--- HOW TO COMPLETE THIS TASK ---
Please look for the string "SIDES" below and report every line in which it occurs.

----------

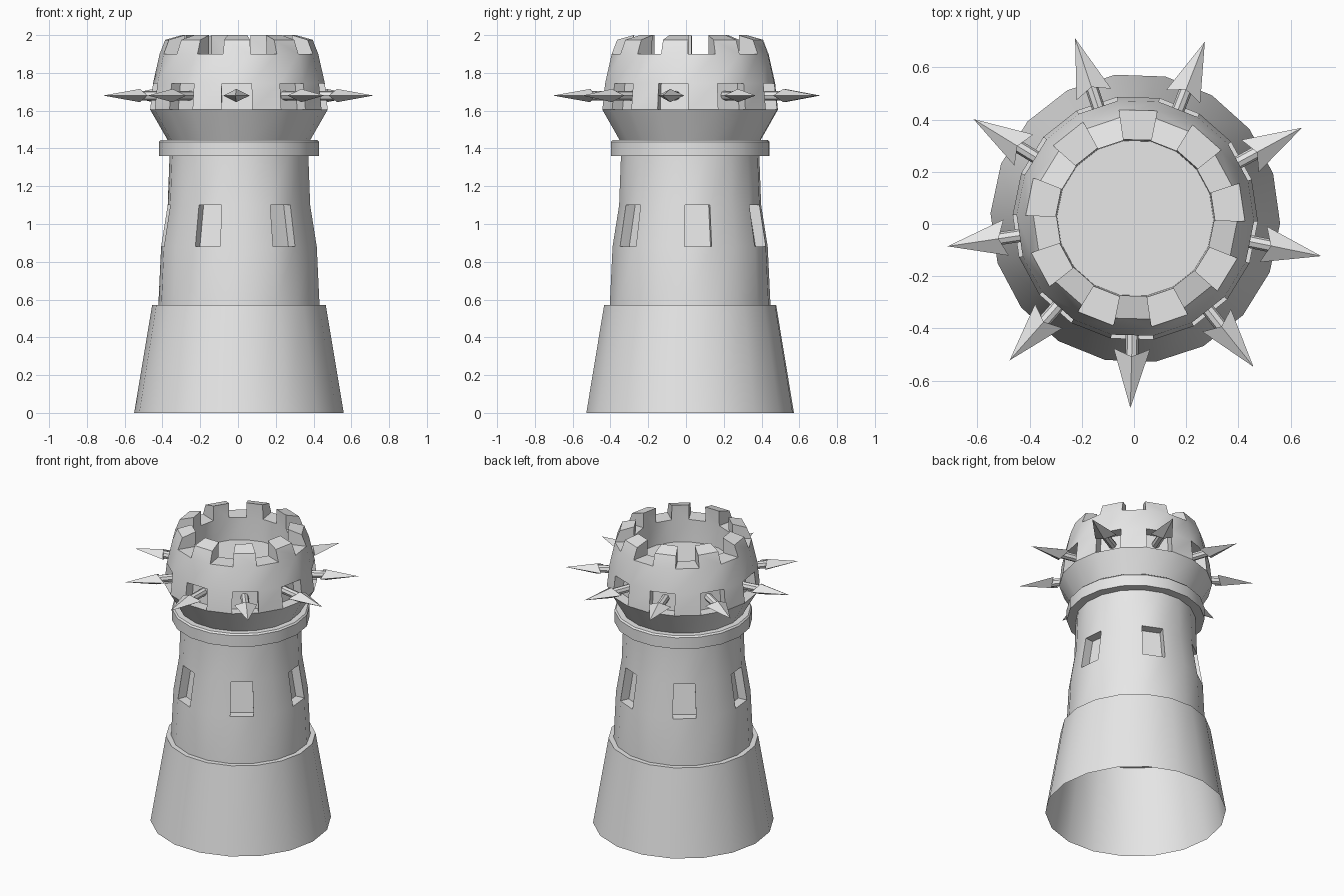
import bpy, bmesh, math
from mathutils import Matrix, Vector

cube = bpy.data.objects.get("Cube")
if cube:
    bpy.data.objects.remove(cube, do_unlink=True)

SIDES = 18
CENTRE = Vector((0.005, 0.022, 0))

stone = bpy.data.materials.new("grey_stone")
stone.use_nodes = True
stone.diffuse_color = (0.8, 0.8, 0.8, 1)
stone.node_tree.nodes["Principled BSDF"].inputs["Base Color"].default_value = (0.8, 0.8, 0.8, 1)


def finish(bm, name, smooth=True):
    bmesh.ops.recalc_face_normals(bm, faces=bm.faces)
    mesh = bpy.data.meshes.new(name)
    bm.to_mesh(mesh)
    bm.free()
    mesh.materials.append(stone)
    obj = bpy.data.objects.new(name, mesh)
    obj.location = CENTRE
    bpy.context.collection.objects.link(obj)
    if smooth:
        bpy.ops.object.select_all(action="DESELECT")
        obj.select_set(True)
        bpy.context.view_layer.objects.active = obj
        bpy.ops.object.shade_smooth_by_angle(angle=math.radians(32))
    return obj


def lathe(profile, facing, cap_end=False):
    """Revolve (radius, z) points; side 0 is centred on the angle 'facing'.
    Returns the bmesh and its faces as bands[level][side]."""
    bm = bmesh.new()
    rings = []
    for r, z in profile:
        ring = []
        for i in range(SIDES):
            a = math.radians(facing) + math.tau * (i - 0.5) / SIDES
            ring.append(bm.verts.new((r * math.cos(a), r * math.sin(a), z)))
        rings.append(ring)
    bands = []
    for low, high in zip(rings, rings[1:]):
        bands.append([bm.faces.new((low[i], low[(i + 1) % SIDES],
                                    high[(i + 1) % SIDES], high[i]))
                      for i in range(SIDES)])
    if cap_end:
        bm.faces.new(rings[-1])
    return bm, bands


def recess(bm, faces, depth):
    """Push each face straight in towards the tower axis."""
    for face in bmesh.ops.extrude_discrete_faces(bm, faces=faces)["faces"]:
        c = face.calc_center_median()
        inward = -Vector((c.x, c.y, 0)).normalized() * depth
        bmesh.ops.translate(bm, verts=face.verts, vec=inward)


# Flared base, open underneath
bm, _ = lathe([(0.555, 0), (0.46, 0.57), (0.41, 0.57)], 8)
finish(bm, "flared_base")

# Shaft with six window recesses
bm, bands = lathe([(0.428, 0.565), (0.413, 0.88), (0.378, 1.1), (0.368, 1.37)], 6)
recess(bm, bands[1][::3], 0.06)
finish(bm, "shaft")

# Collar under the crown
bm, _ = lathe([(0.36, 1.36), (0.424, 1.36), (0.424, 1.435), (0.415, 1.445), (0.36, 1.445)], 8.5)
finish(bm, "collar")

# Crown: flaring bowl, rim, inner wall and sunken floor
bm, bands = lathe([(0.375, 1.44), (0.47, 1.605), (0.455, 1.745), (0.42, 1.9),
                   (0.305, 1.9), (0.3, 1.75)], 8.5 + 20, cap_end=True)
recess(bm, bands[1][::2], 0.07)
# Battlements raised from every second rim face, leaning inwards
for face in bmesh.ops.extrude_discrete_faces(bm, faces=bands[3][::2])["faces"]:
    for v in face.verts:
        outer = v.co.xy.length > 0.36
        v.co.xy *= 0.93 if outer else 0.99
        v.co.z = 1.975 if outer else 2.0
finish(bm, "crown")

# Nine barbed spikes on rods, one in each crown opening
for k in range(9):
    turn = Matrix.Rotation(math.radians(28.5 + 40 * k), 4, "Z")
    place = turn @ Matrix.Translation((0, 0, 1.68))

    bm = bmesh.new()
    bmesh.ops.create_cone(bm, segments=8, radius1=0.025, radius2=0.025, depth=0.18, cap_ends=True,
                          matrix=place @ Matrix.Translation((0.46, 0, 0))
                          @ Matrix.Rotation(math.pi / 2, 4, "Y"))
    finish(bm, f"spike_rod_{k + 1}", smooth=False)

    bm = bmesh.new()
    tip, left, right, top, bottom = [bm.verts.new(place @ Vector(p)) for p in (
        (0.727, 0, 0), (0.5, 0.07, 0), (0.5, -0.07, 0), (0.53, 0, 0.035), (0.53, 0, -0.035))]
    for barb in (left, right):
        bm.faces.new((tip, barb, top))
        bm.faces.new((tip, barb, bottom))
        bm.faces.new((barb, top, bottom))
    finish(bm, f"spike_head_{k + 1}", smooth=False)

----------

--- PROBLEM SOLUTION ---
SIDES = 18
        for i in range(SIDES):
            a = math.radians(facing) + math.tau * (i - 0.5) / SIDES
        bands.append([bm.faces.new((low[i], low[(i + 1) % SIDES],
                                    high[(i + 1) % SIDES], high[i]))
                      for i in range(SIDES)])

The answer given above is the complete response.